Go over the entries and report the lines where the word "dist" occurs.
⁂
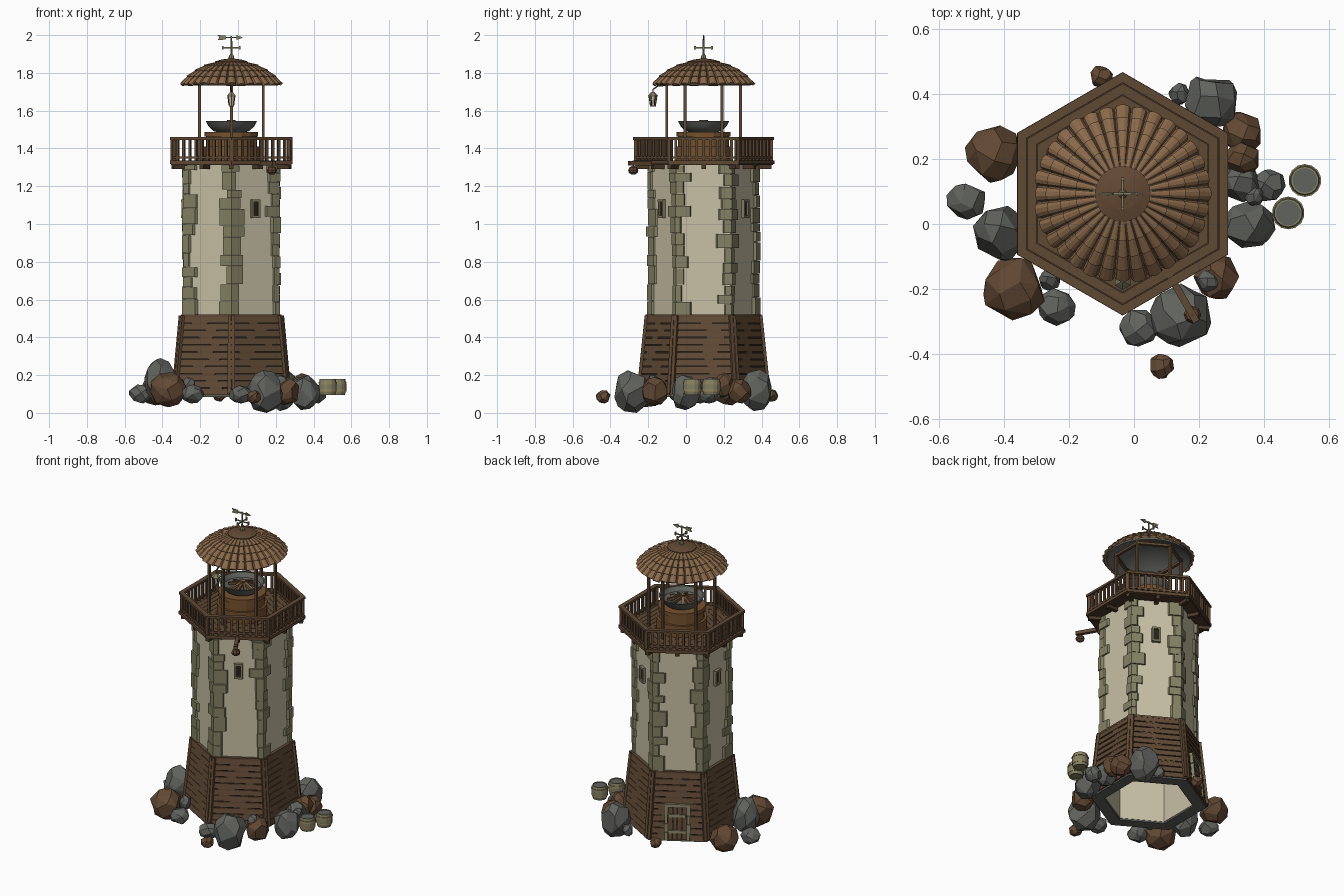
import bpy, bmesh, math, random
from mathutils import Matrix, Vector

if "Cube" in bpy.data.objects:
    bpy.data.objects.remove(bpy.data.objects["Cube"])

random.seed(7)
CX, CY = -0.035, 0.093            # tower axis
COLORS = {
    "plaster": (0.58, 0.53, 0.38), "quoin_stone": (0.23, 0.22, 0.125),
    "wood": (0.118, 0.068, 0.035), "dark_wood": (0.075, 0.042, 0.022),
    "roof_tile": (0.26, 0.145, 0.07), "grey_rock": (0.12, 0.125, 0.112),
    "brown_rock": (0.125, 0.067, 0.034), "amber_wood": (0.18, 0.085, 0.028),
    "shadow_gap": (0.022, 0.016, 0.011), "brass": (0.32, 0.25, 0.12)}
MATS = {}
for key, c in COLORS.items():
    MATS[key] = bpy.data.materials.new(key)
    MATS[key].diffuse_color = (*c, 1)
IDX = {k: i for i, k in enumerate(COLORS)}


def finish(name, bm, smooth=False):
    bmesh.ops.recalc_face_normals(bm, faces=bm.faces)
    me = bpy.data.meshes.new(name)
    bm.to_mesh(me)
    bm.free()
    for m in MATS.values():
        me.materials.append(m)
    ob = bpy.data.objects.new(name, me)
    bpy.context.collection.objects.link(ob)
    if smooth:
        bpy.ops.object.select_all(action='DESELECT')
        ob.select_set(True)
        bpy.context.view_layer.objects.active = ob
        bpy.ops.object.shade_smooth_by_angle(angle=math.radians(35))


def loft(bm, rings, mat, closed=False):
    """Skin equal-length loops; cap the ends or join last to first."""
    vs = [[bm.verts.new(p) for p in r] for r in rings]
    n = len(vs[0])
    faces = []
    for i in range(len(vs) if closed else len(vs) - 1):
        a, b = vs[i], vs[(i + 1) % len(vs)]
        faces += [bm.faces.new((a[j], a[(j + 1) % n], b[(j + 1) % n], b[j])) for j in range(n)]
    if not closed:
        faces += [bm.faces.new(vs[0]), bm.faces.new(vs[-1])]
    for f in faces:
        f.material_index = IDX[mat]


def lathe(bm, profile, n, mat, c=(CX, CY), closed=False):
    loft(bm, [[(c[0] + r * math.cos(math.pi / 2 + k * math.tau / n),
                c[1] + r * math.sin(math.pi / 2 + k * math.tau / n), z) for k in range(n)]
              for r, z in profile], mat, closed)


def tube(bm, r0, r1, z0, z1, n, mat):
    lathe(bm, [(r0, z0), (r1, z0), (r1, z1), (r0, z1)], n, mat, closed=True)


def box(bm, M, size, mat):
    x, y, z = (s / 2 for s in size)
    loft(bm, [[M @ Vector(p) for p in ((-x, -y, k), (x, -y, k), (x, y, k), (-x, y, k))]
              for k in (-z, z)], mat)


def beam(bm, p, q, w, h, mat):
    p, q = Vector(p), Vector(q)
    d = q - p
    box(bm, Matrix.Translation((p + q) / 2) @ d.to_track_quat('Z', 'Y').to_matrix().to_4x4(),
        (w, h, d.length), mat)


def side(deg, dist, z, tilt=0):
    """Frame on a tower side: X along it, Y outward, Z up."""
    return (Matrix.Translation((CX, CY, 0)) @ Matrix.Rotation(math.radians(deg - 90), 4, 'Z')
            @ Matrix.Translation((0, dist, z)) @ Matrix.Rotation(tilt, 4, 'X'))


def polar(deg, r, z):
    a = math.radians(deg)
    return Vector((CX + r * math.cos(a), CY + r * math.sin(a), z))


CORNERS = [30 + 60 * k for k in range(6)]
SIDES = [60 * k for k in range(6)]

# Hollow plaster tower and footing ring
bm = bmesh.new()
tube(bm, 0.262, 0.285, 0.095, 1.315, 6, "plaster")
finish("tower_wall", bm)
bm = bmesh.new()
tube(bm, 0.265, 0.345, 0.085, 0.105, 6, "grey_rock")
finish("footing_ring", bm)

# Irregular corner stones wrapping each edge
bm = bmesh.new()
for deg in CORNERS:
    z = 0.515
    while z < 1.3:
        h = min(random.uniform(0.045, 0.1), 1.312 - z)
        out = random.uniform(0.008, 0.019)
        v, vin = polar(deg, 0.285 + out, z), polar(deg, 0.27, z)
        pts = [vin, None, None, v, None, None]
        for s, (i, j) in ((1, (2, 1)), (-1, (4, 5))):
            t = (polar(deg + 60 * s, 1, z) - polar(deg, 1, z)).normalized()
            arm = random.choice((0.032, 0.045, 0.062, 0.075)) + random.uniform(-.006, .006)
            pts[i], pts[j] = v + t * arm, vin + t * arm
        loft(bm, [pts, [p + Vector((0, 0, h - 0.003)) for p in pts]], "quoin_stone")
        z += h
finish("corner_stones", bm)

# Boarded skirt: dark core, plank courses, corner boards
bm = bmesh.new()
lathe(bm, [(0.285, 0.1), (0.342, 0.1), (0.298, 0.51), (0.285, 0.51)], 6, "shadow_gap", closed=True)
finish("skirt_core", bm)
bm = bmesh.new()
R = lambda z: 0.35 - (z - 0.1) * 0.107
step = 0.42 / 11
for i in range(11):
    z0, z1 = 0.095 + i * step, 0.095 + (i + 1) * step - 0.006
    lathe(bm, [(R(z0) - 0.015, z0), (R(z0) + 0.003, z0), (R(z1) - 0.001, z1), (R(z1) - 0.015, z1)],
          6, "wood", closed=True)
tube(bm, 0.28, 0.307, 0.508, 0.52, 6, "wood")
TILT = math.atan(0.107 * math.cos(math.pi / 6))
for deg in SIDES:
    for s in (-1, 1):
        beam(bm, polar(deg + s * 28.2, R(0.1) * 0.99, 0.1), polar(deg + s * 28.2, R(0.515) * 0.99, 0.515),
             0.018, 0.018, "wood")
    # patches of tight boards covering parts of the gaps
    for i in range(1, 11):
        z = 0.092 + i * step
        half = R(z) / 2 - 0.03
        x = random.uniform(-half * .6, half * .6)
        box(bm, side(deg, R(z) * 0.866 - 0.006, z, TILT) @ Matrix.Translation((x, 0, 0)),
            (random.uniform(0.04, 0.1), 0.012, 0.012), "wood")
finish("skirt_planks", bm)

# Door on the back left side
bm = bmesh.new()
M = side(120, R(0.2) * 0.866 + 0.004, 0.2, TILT)
put = lambda x, y, z: M @ Matrix.Translation((x, y, z))
for k in range(4):
    box(bm, put(-0.042 + k * 0.028, 0, 0), (0.025, 0.014, 0.2), "wood")
for z in (-0.05, 0.05):
    box(bm, put(0, 0.009, z), (0.1, 0.008, 0.018), "quoin_stone")
for s in (-1, 1):
    for k in range(4):
        box(bm, put(s * 0.066, 0.003, -0.078 + k * 0.052), (0.018 + 0.006 * (k % 2), 0.026, 0.05), "quoin_stone")
box(bm, put(0, 0.003, 0.113), (0.16, 0.028, 0.02), "quoin_stone")
finish("door", bm)

# Framed slit windows on alternate sides
bm = bmesh.new()
for deg in (60, 180, 300):
    M = side(deg, 0.25, 1.08)
    box(bm, M, (0.03, 0.01, 0.075), "shadow_gap")
    for s in (-1, 1):
        box(bm, M @ Matrix.Translation((s * 0.02, 0.004, 0)), (0.012, 0.022, 0.095), "quoin_stone")
        box(bm, M @ Matrix.Translation((0, 0.004, s * 0.042)), (0.05, 0.024, 0.013), "quoin_stone")
finish("windows", bm)

# Balcony deck, joists and railing
bm = bmesh.new()
lathe(bm, [(0.368, 1.312), (0.368, 1.328)], 6, "dark_wood")
for k in range(7):
    r = 0.375 - k * 0.036
    tube(bm, r - 0.0335, r, 1.318, 1.336, 6, "wood")
for deg in CORNERS + SIDES:
    r = 0.36 if deg in CORNERS else 0.315
    beam(bm, polar(deg, 0.24, 1.303), polar(deg, r, 1.303), 0.024, 0.024, "dark_wood")
finish("balcony_deck", bm)
bm = bmesh.new()
tube(bm, 0.342, 0.374, 1.446, 1.46, 6, "wood")
tube(bm, 0.35, 0.365, 1.346, 1.358, 6, "wood")
for deg in SIDES:
    for k in range(9):
        box(bm, side(deg, 0.31, 1.395) @ Matrix.Translation((-0.148 + k * 0.037, 0, 0)),
            (0.014, 0.012, 0.115), "wood")
for deg in CORNERS:
    box(bm, side(deg, 0.356, 1.395), (0.022, 0.022, 0.125), "wood")
finish("railing", bm)

# Hoist arm with hanging weight
bm = bmesh.new()
beam(bm, polar(300, 0.25, 1.322), polar(300, 0.455, 1.322), 0.022, 0.022, "wood")
e = polar(300, 0.43, 0)
beam(bm, (e.x, e.y, 1.29), (e.x, e.y, 1.335), 0.007, 0.007, "dark_wood")
lathe(bm, [(0.01, 1.262), (0.024, 1.272), (0.027, 1.285), (0.02, 1.3), (0.006, 1.308)], 8,
      "brown_rock", (e.x, e.y))
finish("hoist_arm", bm)

# Fire plinth, bowl and logs
bm = bmesh.new()
lathe(bm, [(0.15, 1.33), (0.15, 1.41), (0.135, 1.41), (0.135, 1.462), (0.142, 1.462),
           (0.142, 1.487), (0.08, 1.487)], 16, "amber_wood")
finish("fire_plinth", bm)
bm = bmesh.new()
lathe(bm, [(0.06, 1.482), (0.095, 1.492), (0.122, 1.518), (0.136, 1.546), (0.126, 1.546),
           (0.108, 1.52), (0.06, 1.503)], 24, "grey_rock")
finish("fire_bowl", bm, True)
bm = bmesh.new()
for k in range(9):
    a = k * 40 + random.uniform(-12, 12)
    beam(bm, polar(a, 0.085, 1.517), polar(a + 150, 0.02, 1.543), 0.016, 0.016,
         "brown_rock" if k % 3 else "roof_tile")
finish("fire_logs", bm)

# Roof posts with ring beam
bm = bmesh.new()
for deg in CORNERS:
    beam(bm, polar(deg, 0.195, 1.33), polar(deg, 0.195, 1.76), 0.015, 0.015, "wood")
tube(bm, 0.185, 0.205, 1.735, 1.75, 6, "wood")
finish("roof_posts", bm)

# Domed roof: lining, barrel tiles, cap
PROF = [(0.078, 1.853), (0.135, 1.832), (0.182, 1.804), (0.22, 1.773), (0.25, 1.738)]
bm = bmesh.new()
inner = [(0.002, 1.855)] + [(r - 0.003, z - 0.006) for r, z in PROF]
lathe(bm, inner + [(r, z + 0.003) for r, z in PROF[::-1]], 32, "grey_rock")
finish("roof_lining", bm, True)
bm = bmesh.new()
N = 32
for j in range(N):
    a = math.tau * j / N
    u, t = Vector((math.cos(a), math.sin(a), 0)), Vector((-math.sin(a), math.cos(a), 0))
    for i in range(4):
        (r0, z0), (r1, z1) = PROF[i], PROF[i + 1]
        d = (u * (r1 - r0) + Vector((0, 0, z1 - z0))).normalized()
        nrm = Vector((-u.x * d.z, -u.y * d.z, d.dot(u)))
        ext = random.uniform(0.003, 0.013) if i == 3 else 0.006
        rings = []
        for r, z, lift, more in ((r0, z0, 0.0, 0.0), (r1, z1, 0.004, ext)):
            w = r * math.sin(math.pi / N) * (1.02 if more else 0.98)
            c = Vector((CX, CY, z)) + u * r + d * more + nrm * lift
            rings.append([c + t * w * math.cos(b * math.pi / 5) + nrm * w * 0.75 * math.sin(b * math.pi / 5)
                          for b in range(6)])
        loft(bm, rings, "roof_tile")
finish("roof_tiles", bm)
bm = bmesh.new()
lathe(bm, [(0.086, 1.853), (0.086, 1.861), (0.05, 1.871), (0.012, 1.876)], 24, "brown_rock")
finish("roof_cap", bm)

# Weather vane
bm = bmesh.new()
lathe(bm, [(0.014, 1.872), (0.014, 1.888), (0.006, 1.9), (0.004, 1.995)], 8, "quoin_stone")
for v in (Vector((0.045, 0, 0)), Vector((0, 0.045, 0))):
    c = Vector((CX, CY, 1.933))
    beam(bm, c - v, c + v, 0.006, 0.006, "quoin_stone")
    for s in (-1, 1):
        box(bm, Matrix.Translation(c + v * s), (0.009, 0.009, 0.02), "quoin_stone")
beam(bm, (-0.1, CY, 1.987), (0.01, CY, 1.987), 0.007, 0.007, "quoin_stone")
for pts in ([(-0.108, 2.0), (-0.068, 1.998), (-0.06, 1.987), (-0.068, 1.976), (-0.108, 1.974), (-0.098, 1.987)],
            [(-0.008, 2.0), (0.027, 1.987), (-0.008, 1.974)]):
    loft(bm, [[(x, CY + y, z) for x, z in pts] for y in (-0.003, 0.003)], "quoin_stone")
finish("weather_vane", bm)

# Hanging lantern
bm = bmesh.new()
L = (CX, -0.175)
beam(bm, (CX, -0.1, 1.735), (CX, -0.15, 1.73), 0.007, 0.007, "dark_wood")
beam(bm, (CX, -0.148, 1.732), (CX, -0.175, 1.712), 0.007, 0.007, "dark_wood")
beam(bm, (CX, -0.175, 1.695), (CX, -0.175, 1.715), 0.005, 0.005, "dark_wood")
lathe(bm, [(0.016, 1.622), (0.016, 1.63)], 6, "quoin_stone", L)
lathe(bm, [(0.013, 1.63), (0.021, 1.678)], 6, "plaster", L)
lathe(bm, [(0.028, 1.677), (0.014, 1.693), (0.006, 1.7)], 6, "quoin_stone", L)
for k in range(6):
    o = Vector((math.cos(math.radians(30 + 60 * k)), math.sin(math.radians(30 + 60 * k)), 0))
    b = Vector((*L, 0))
    beam(bm, b + o * 0.014 + Vector((0, 0, 1.628)), b + o * 0.022 + Vector((0, 0, 1.68)), 0.004, 0.004, "dark_wood")
finish("lantern", bm)

# Barrels with bands
bm = bmesh.new()
for c in ((0.526, 0.134), (0.475, 0.034)):
    lathe(bm, [(0.035, 0.1), (0.041, 0.095), (0.049, 0.125), (0.049, 0.15), (0.043, 0.18),
               (0.038, 0.18), (0.038, 0.174)], 14, "quoin_stone", c)
    lathe(bm, [(0.038, 0.172), (0.038, 0.1755)], 14, "grey_rock", c)
    for z, r in ((0.114, 0.0485), (0.155, 0.0505)):
        lathe(bm, [(r - 0.006, z), (r, z), (r, z + 0.009), (r - 0.006, z + 0.009)], 14, "brass", c, True)
finish("barrels", bm)

# Faceted boulders: x, y, plan radius, bottom, top, colour key
ROCKS = [(-.43, .22, .09, .04, .2, 1), (-.517, .07, .06, .05, .15, 0), (-.41, -.03, .085, .05, .29, 0),
         (-.37, -.2, .1, .03, .215, 1), (-.24, -.255, .06, .05, .15, 0), (-.26, -.17, .035, .1, .19, 0),
         (.015, -.32, .063, .05, .145, 0), (.085, -.437, .04, .05, .12, 1), (.142, -.285, .1, 0, .225, 0),
         (.228, -.175, .036, .12, .2, 0), (.255, -.165, .072, .04, .19, 1), (.355, -.005, .08, .015, .2, 0),
         (.415, .12, .053, .05, .15, 0), (.37, .085, .03, .12, .18, 0), (.325, .13, .065, .05, .19, 0),
         (.335, .2, .055, .08, .21, 1), (.332, .28, .066, .05, .18, 1), (.24, .375, .09, .01, .23, 0),
         (.14, .4, .034, .05, .13, 0), (-.1, .453, .036, .06, .125, 1)]
bm = bmesh.new()
for x, y, r, z0, z1, k in ROCKS:
    b2 = bmesh.new()
    phase = random.uniform(0, math.tau)
    for i in range(26):                     # jittered spiral over an ellipsoid
        h = 1 - 2 * (i + 0.5) / 26
        a, q = phase + i * 2.4 + random.uniform(-.35, .35), math.sqrt(1 - h * h)
        f = random.uniform(0.92, 1.08)
        b2.verts.new((x + r * q * f * math.cos(a), y + r * q * f * math.sin(a),
                      (z0 + z1) / 2 + h * (z1 - z0) / 1.92))
    res = bmesh.ops.convex_hull(b2, input=b2.verts)
    bmesh.ops.dissolve_limit(b2, angle_limit=0.3, verts=b2.verts, edges=b2.edges)
    for f in b2.faces:
        loop = [bm.verts.new(v.co) for v in f.verts]
        bm.faces.new(loop).material_index = IDX["brown_rock" if k else "grey_rock"]
    b2.free()
bmesh.ops.remove_doubles(bm, verts=bm.verts, dist=1e-5)
finish("boulders", bm)

for m in bpy.data.materials:
    if m.users and not m.is_grease_pencil:
        m.use_nodes = True
        m.node_tree.nodes["Principled BSDF"].inputs["Base Color"].default_value = m.diffuse_color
⁂
Reply to the task
def side(deg, dist, z, tilt=0):
            @ Matrix.Translation((0, dist, z)) @ Matrix.Rotation(tilt, 4, 'X'))
bmesh.ops.remove_doubles(bm, verts=bm.verts, dist=1e-5)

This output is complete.